=== Section Start ===
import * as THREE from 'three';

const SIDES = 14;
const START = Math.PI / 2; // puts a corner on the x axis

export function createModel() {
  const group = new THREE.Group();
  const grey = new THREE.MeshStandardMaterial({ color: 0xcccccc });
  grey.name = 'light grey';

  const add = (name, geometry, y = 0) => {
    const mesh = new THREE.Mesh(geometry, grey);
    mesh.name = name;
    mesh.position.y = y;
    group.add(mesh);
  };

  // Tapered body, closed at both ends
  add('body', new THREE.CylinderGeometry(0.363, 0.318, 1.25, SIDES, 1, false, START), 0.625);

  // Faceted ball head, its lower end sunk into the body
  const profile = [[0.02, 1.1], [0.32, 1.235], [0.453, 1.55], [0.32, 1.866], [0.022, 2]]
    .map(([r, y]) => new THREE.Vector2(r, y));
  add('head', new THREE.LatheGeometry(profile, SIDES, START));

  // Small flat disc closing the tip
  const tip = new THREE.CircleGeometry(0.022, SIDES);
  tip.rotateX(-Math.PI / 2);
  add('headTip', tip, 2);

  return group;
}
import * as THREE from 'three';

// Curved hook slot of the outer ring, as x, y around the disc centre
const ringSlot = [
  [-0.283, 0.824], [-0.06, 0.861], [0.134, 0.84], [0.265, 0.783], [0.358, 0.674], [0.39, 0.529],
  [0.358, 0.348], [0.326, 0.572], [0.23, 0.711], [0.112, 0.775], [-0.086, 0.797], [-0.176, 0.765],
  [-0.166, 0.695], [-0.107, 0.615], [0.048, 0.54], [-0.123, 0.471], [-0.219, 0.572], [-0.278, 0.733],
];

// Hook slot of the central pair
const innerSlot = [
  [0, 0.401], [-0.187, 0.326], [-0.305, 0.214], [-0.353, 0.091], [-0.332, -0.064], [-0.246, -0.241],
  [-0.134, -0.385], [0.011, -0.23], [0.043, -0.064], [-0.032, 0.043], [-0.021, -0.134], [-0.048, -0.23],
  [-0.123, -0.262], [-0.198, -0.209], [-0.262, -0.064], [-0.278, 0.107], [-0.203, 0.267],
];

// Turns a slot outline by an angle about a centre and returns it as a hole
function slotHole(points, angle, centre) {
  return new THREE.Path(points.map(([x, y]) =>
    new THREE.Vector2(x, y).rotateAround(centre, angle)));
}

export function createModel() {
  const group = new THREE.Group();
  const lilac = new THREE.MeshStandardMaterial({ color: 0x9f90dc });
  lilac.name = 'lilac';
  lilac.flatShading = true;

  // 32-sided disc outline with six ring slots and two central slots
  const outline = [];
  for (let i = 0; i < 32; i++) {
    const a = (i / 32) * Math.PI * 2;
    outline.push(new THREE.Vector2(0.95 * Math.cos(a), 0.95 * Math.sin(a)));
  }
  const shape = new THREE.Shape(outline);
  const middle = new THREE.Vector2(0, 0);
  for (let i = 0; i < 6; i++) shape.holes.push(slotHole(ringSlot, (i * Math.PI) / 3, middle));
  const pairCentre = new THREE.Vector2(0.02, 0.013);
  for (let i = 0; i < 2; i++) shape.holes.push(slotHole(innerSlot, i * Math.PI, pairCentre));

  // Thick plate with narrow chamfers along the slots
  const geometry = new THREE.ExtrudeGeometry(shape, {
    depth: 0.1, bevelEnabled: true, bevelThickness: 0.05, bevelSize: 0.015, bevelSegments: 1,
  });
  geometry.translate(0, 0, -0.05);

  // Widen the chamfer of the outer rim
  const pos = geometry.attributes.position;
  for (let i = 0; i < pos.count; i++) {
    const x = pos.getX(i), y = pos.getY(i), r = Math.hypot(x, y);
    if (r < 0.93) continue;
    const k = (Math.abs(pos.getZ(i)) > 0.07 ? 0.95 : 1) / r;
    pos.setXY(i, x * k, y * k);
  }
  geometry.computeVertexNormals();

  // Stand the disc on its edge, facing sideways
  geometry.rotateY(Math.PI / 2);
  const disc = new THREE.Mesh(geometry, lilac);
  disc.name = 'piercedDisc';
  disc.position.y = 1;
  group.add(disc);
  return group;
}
=== Section End ===
What is needed - Look over the entries for "grey", then copy every line that includes that string.

Problem solution -
  const grey = new THREE.MeshStandardMaterial({ color: 0xcccccc });
  grey.name = 'light grey';
    const mesh = new THREE.Mesh(geometry, grey);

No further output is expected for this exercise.